| The problem |
Set down, please, exactly the lines below that run from the line with "return 1 if" to the line with "strip = [(y", both lines included.

| Recorded information |
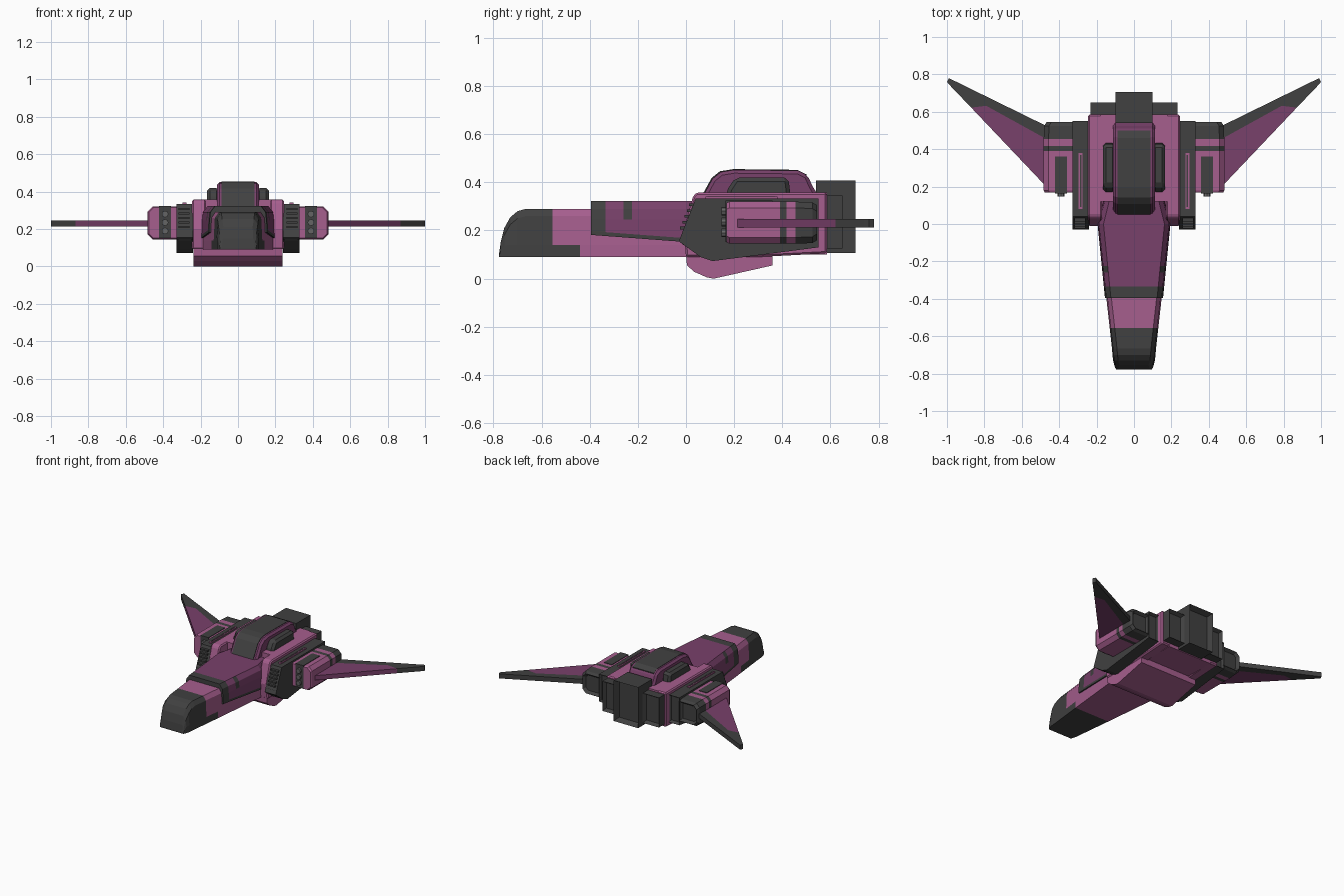
import bpy, bmesh, math
from mathutils import Vector

if "Cube" in bpy.data.objects:
    bpy.data.objects.remove(bpy.data.objects["Cube"])


def material(name, rgb):
    m = bpy.data.materials.new(name)
    m.diffuse_color = (*rgb, 1)
    m.use_nodes = True
    m.node_tree.nodes["Principled BSDF"].inputs["Base Color"].default_value = m.diffuse_color
    return m


PINK = material("light_plum", (0.38, 0.112, 0.27))
PLUM = material("dark_plum", (0.19, 0.052, 0.145))
GREY = material("charcoal", (0.052, 0.052, 0.052))
STEEL = material("steel_grey", (0.13, 0.13, 0.13))


def build(name, verts, faces, mats, rule=None, mirror=False, bevel=0, recess=None):
    """Make an object; rule(centre, normal) picks the material slot of each face."""
    bm = bmesh.new()
    vs = [bm.verts.new(v) for v in verts]
    for f in faces:
        bm.faces.new([vs[i] for i in f])
    bmesh.ops.recalc_face_normals(bm, faces=bm.faces)
    if recess:  # sink an inset panel into the rear face
        rim, depth = recess
        back = max(bm.faces, key=lambda f: f.normal.y * 10 + f.calc_center_median().y)
        bmesh.ops.inset_region(bm, faces=[back], thickness=rim, use_even_offset=True)
        bmesh.ops.translate(bm, verts=back.verts, vec=(0, -depth, 0))
    if rule:
        bm.normal_update()
        for f in bm.faces:
            f.material_index = rule(f.calc_center_median(), f.normal)
    me = bpy.data.meshes.new(name)
    bm.to_mesh(me)
    bm.free()
    for m in mats:
        me.materials.append(m)
    ob = bpy.data.objects.new(name, me)
    bpy.context.collection.objects.link(ob)
    if bevel:
        b = ob.modifiers.new("bevel", 'BEVEL')
        b.width, b.segments, b.limit_method = bevel, 1, 'ANGLE'
    if mirror:
        ob.modifiers.new("mirror", 'MIRROR')
    return ob


def rings(name, sections, mats, **kw):
    """Skin a row of equal-length closed sections and cap both ends."""
    n = len(sections[0])
    verts = [p for s in sections for p in s]
    faces = [list(range(n)), list(range(len(verts) - n, len(verts)))]
    for k in range(len(sections) - 1):
        for i in range(n):
            j = (i + 1) % n
            faces.append([k * n + i, k * n + j, (k + 1) * n + j, (k + 1) * n + i])
    return build(name, verts, faces, mats, **kw)


def slab(name, outline, a, b, axis, mats, **kw):
    """Extrude a 2D outline from a to b along an axis."""
    place = {'X': lambda p, t: (t, p[0], p[1]),
             'Y': lambda p, t: (p[0], t, p[1]),
             'Z': lambda p, t: (p[0], p[1], t)}[axis]
    return rings(name, [[place(p, t) for p in outline] for t in (a, b)], mats, **kw)


def box(name, x, y, z, mats, **kw):
    return slab(name, [(x[0], z[0]), (x[1], z[0]), (x[1], z[1]), (x[0], z[1])],
                y[0], y[1], 'Y', mats, **kw)


def symmetric(half, y):
    return [(x, y, z) for x, z in half] + [(-x, y, z) for x, z in reversed(half)]


# Nose and lower neck: one tapering body, painted by position
def nose_section(y, w, top):
    h = top - 0.09
    c = min(0.03, h * 0.3)
    return symmetric([(w, 0.09), (w, 0.09 + min(0.05, h * 0.4)),
                      (w - 0.006, top - c), (w - 0.006 - c * 0.7, top)], y)


def nose_paint(c, n):
    if c.y < -0.555 or (c.y < -0.44 and c.z < 0.14):
        return 1
    return 0


nose = [(-0.777, 0.095, 0.10), (-0.77, 0.10, 0.15), (-0.755, 0.105, 0.21),
        (-0.73, 0.112, 0.255), (-0.70, 0.115, 0.28), (-0.665, 0.118, 0.29),
        (-0.555, 0.13, 0.29), (-0.44, 0.143, 0.29), (0.0, 0.188, 0.29), (0.13, 0.165, 0.29)]
rings("nose_body", [nose_section(*s) for s in nose], [PINK, GREY], rule=nose_paint)


# Neck cover with dark front band, lower trim and two side notches
def cover_section(y, w):
    z0 = 0.152 - 0.075 * min(y, 0)
    return symmetric([(w, z0), (w, z0 + 0.016), (w - 0.003, 0.245),
                      (w - 0.008, 0.29), (w - 0.032, 0.322)], y)


def cover_paint(c, n):
    notch = -0.26 < c.y < -0.225 and c.z > 0.245 and abs(c.x) > 0.08
    trim = c.z < 0.165 - 0.075 * min(c.y, 0)
    return 1 if c.y < -0.335 or notch or trim else 0


rings("neck_cover", [cover_section(y, 0.195 + 0.1 * y) for y in (-0.395, -0.335, -0.26, -0.225, 0)]
      + [cover_section(0.13, 0.163)], [PLUM, GREY], rule=cover_paint)

# Main hull: centre block, side shoulders and belly keel
box("hull_centre", (-0.18, 0.18), (0.12, 0.585), (0.10, 0.358), [PINK])
slab("hull_shoulder", [(0, 0.09), (-0.01, 0.2), (0.03, 0.345), (0.045, 0.358),
                       (0.585, 0.358), (0.585, 0.105), (0.3, 0.09)],
     0.172, 0.245, 'X', [PINK], mirror=True, bevel=0.008)
slab("belly_keel", [(0, 0.1), (0.004, 0.055), (0.035, 0.028), (0.085, 0.006), (0.115, 0),
                    (0.16, 0.01), (0.36, 0.055), (0.36, 0.11)], -0.237, 0.237, 'X', [PINK])

# Dorsal hump with a dark canopy strip wrapped over it
hump = [(0.05, 0.31), (0.08, 0.36), (0.11, 0.415), (0.145, 0.443), (0.2, 0.452),
        (0.465, 0.449), (0.505, 0.43), (0.525, 0.385), (0.55, 0.345)]
slab("hump_shell", hump, -0.112, 0.112, 'X', [PLUM], bevel=0.014)
strip = [(y - 0.004, z + 0.003) for y, z in hump[:7]] + [(0.5, 0.32)]
slab("canopy_strip", strip, -0.087, 0.087, 'X', [GREY])
slab("hump_side_vent", [(0.165, 0.34), (0.175, 0.375), (0.205, 0.42), (0.425, 0.42),
                        (0.435, 0.34)], 0.1, 0.167, 'X', [GREY], mirror=True, bevel=0.016)

# Dark inner pods beside the hull, with front slats and a top rail
slab("inner_pod", [(-0.03, 0.155), (0.04, 0.333), (0.55, 0.333), (0.55, 0.13),
                   (0.36, 0.105), (0.11, 0.073), (0.06, 0.09)],
     0.24, 0.33, 'X', [GREY], mirror=True, recess=(0.012, 0.02))
box("inner_pod_chin", (0.24, 0.33), (-0.02, 0.04), (0.14, 0.19), [GREY], mirror=True, bevel=0.008)
for i in range(5):
    z = 0.205 + i * 0.024
    y = -0.03 + (z - 0.155) * 0.393
    box(f"intake_slat_{i + 1}", (0.258, 0.318), (y - 0.014, y + 0.03), (z, z + 0.011),
        [GREY], mirror=True)
box("pod_top_rail", (0.276, 0.296), (0.08, 0.38), (0.325, 0.341), [PINK], mirror=True)
box("pod_rail_groove", (0.282, 0.290), (0.09, 0.37), (0.336, 0.343), [GREY], mirror=True)


# Outer wing-root pods: octagonal, painted in bands
def pod_section(y, s):
    c = 0.026
    x0, x1, z0, z1 = 0.325, 0.483 - s, 0.145 + s, 0.32 - s
    return [(x0, y, z0), (x1 - c, y, z0), (x1, y, z0 + c), (x1, y, z1 - c),
            (x1 - c, y, z1), (x0, y, z1)]


rings("outer_pod", [pod_section(y, s) for y, s in
                    ((0.168, 0.006), (0.18, 0), (0.39, 0), (0.418, 0), (0.455, 0),
                     (0.525, 0.003), (0.545, 0.015))], [PINK, GREY],
      rule=lambda c, n: 1 if c.y > 0.455 or 0.39 < c.y < 0.418 else 0,
      mirror=True, recess=(0.016, 0.02))

# Gun block set into each outer pod, with three short barrels
box("gun_block", (0.357, 0.422), (0.164, 0.36), (0.152, 0.324), [GREY], mirror=True)
for i, z in enumerate((0.19, 0.235, 0.28)):
    ring = [(0.39 + 0.018 * math.cos(a * math.pi / 4), z + 0.018 * math.sin(a * math.pi / 4))
            for a in range(8)]
    slab(f"gun_barrel_{i + 1}", ring, 0.148, 0.18, 'Y', [STEEL], mirror=True)

# Swept wings: plum panel with a charcoal trailing edge and tip
slab("wing_panel", [(0.46, 0.19), (0.87, 0.622), (0.79, 0.632), (0.46, 0.45)],
     0.213, 0.247, 'Z', [PLUM], mirror=True)
slab("wing_edge", [(0.46, 0.45), (0.79, 0.632), (0.87, 0.622), (0.985, 0.742), (1.0, 0.76),
                   (0.99, 0.78), (0.46, 0.52)], 0.213, 0.247, 'Z', [GREY], mirror=True)

# Rear engines: tall centre block and one lower block each side
box("centre_engine", (-0.1, 0.1), (0.54, 0.705), (0.106, 0.407), [GREY], recess=(0.018, 0.04))
box("side_engine", (0.1, 0.232), (0.57, 0.65), (0.125, 0.345), [GREY], mirror=True,
    recess=(0.015, 0.025))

| Output below |
    return 1 if c.y < -0.335 or notch or trim else 0


rings("neck_cover", [cover_section(y, 0.195 + 0.1 * y) for y in (-0.395, -0.335, -0.26, -0.225, 0)]
      + [cover_section(0.13, 0.163)], [PLUM, GREY], rule=cover_paint)

# Main hull: centre block, side shoulders and belly keel
box("hull_centre", (-0.18, 0.18), (0.12, 0.585), (0.10, 0.358), [PINK])
slab("hull_shoulder", [(0, 0.09), (-0.01, 0.2), (0.03, 0.345), (0.045, 0.358),
                       (0.585, 0.358), (0.585, 0.105), (0.3, 0.09)],
     0.172, 0.245, 'X', [PINK], mirror=True, bevel=0.008)
slab("belly_keel", [(0, 0.1), (0.004, 0.055), (0.035, 0.028), (0.085, 0.006), (0.115, 0),
                    (0.16, 0.01), (0.36, 0.055), (0.36, 0.11)], -0.237, 0.237, 'X', [PINK])

# Dorsal hump with a dark canopy strip wrapped over it
hump = [(0.05, 0.31), (0.08, 0.36), (0.11, 0.415), (0.145, 0.443), (0.2, 0.452),
        (0.465, 0.449), (0.505, 0.43), (0.525, 0.385), (0.55, 0.345)]
slab("hump_shell", hump, -0.112, 0.112, 'X', [PLUM], bevel=0.014)
strip = [(y - 0.004, z + 0.003) for y, z in hump[:7]] + [(0.5, 0.32)]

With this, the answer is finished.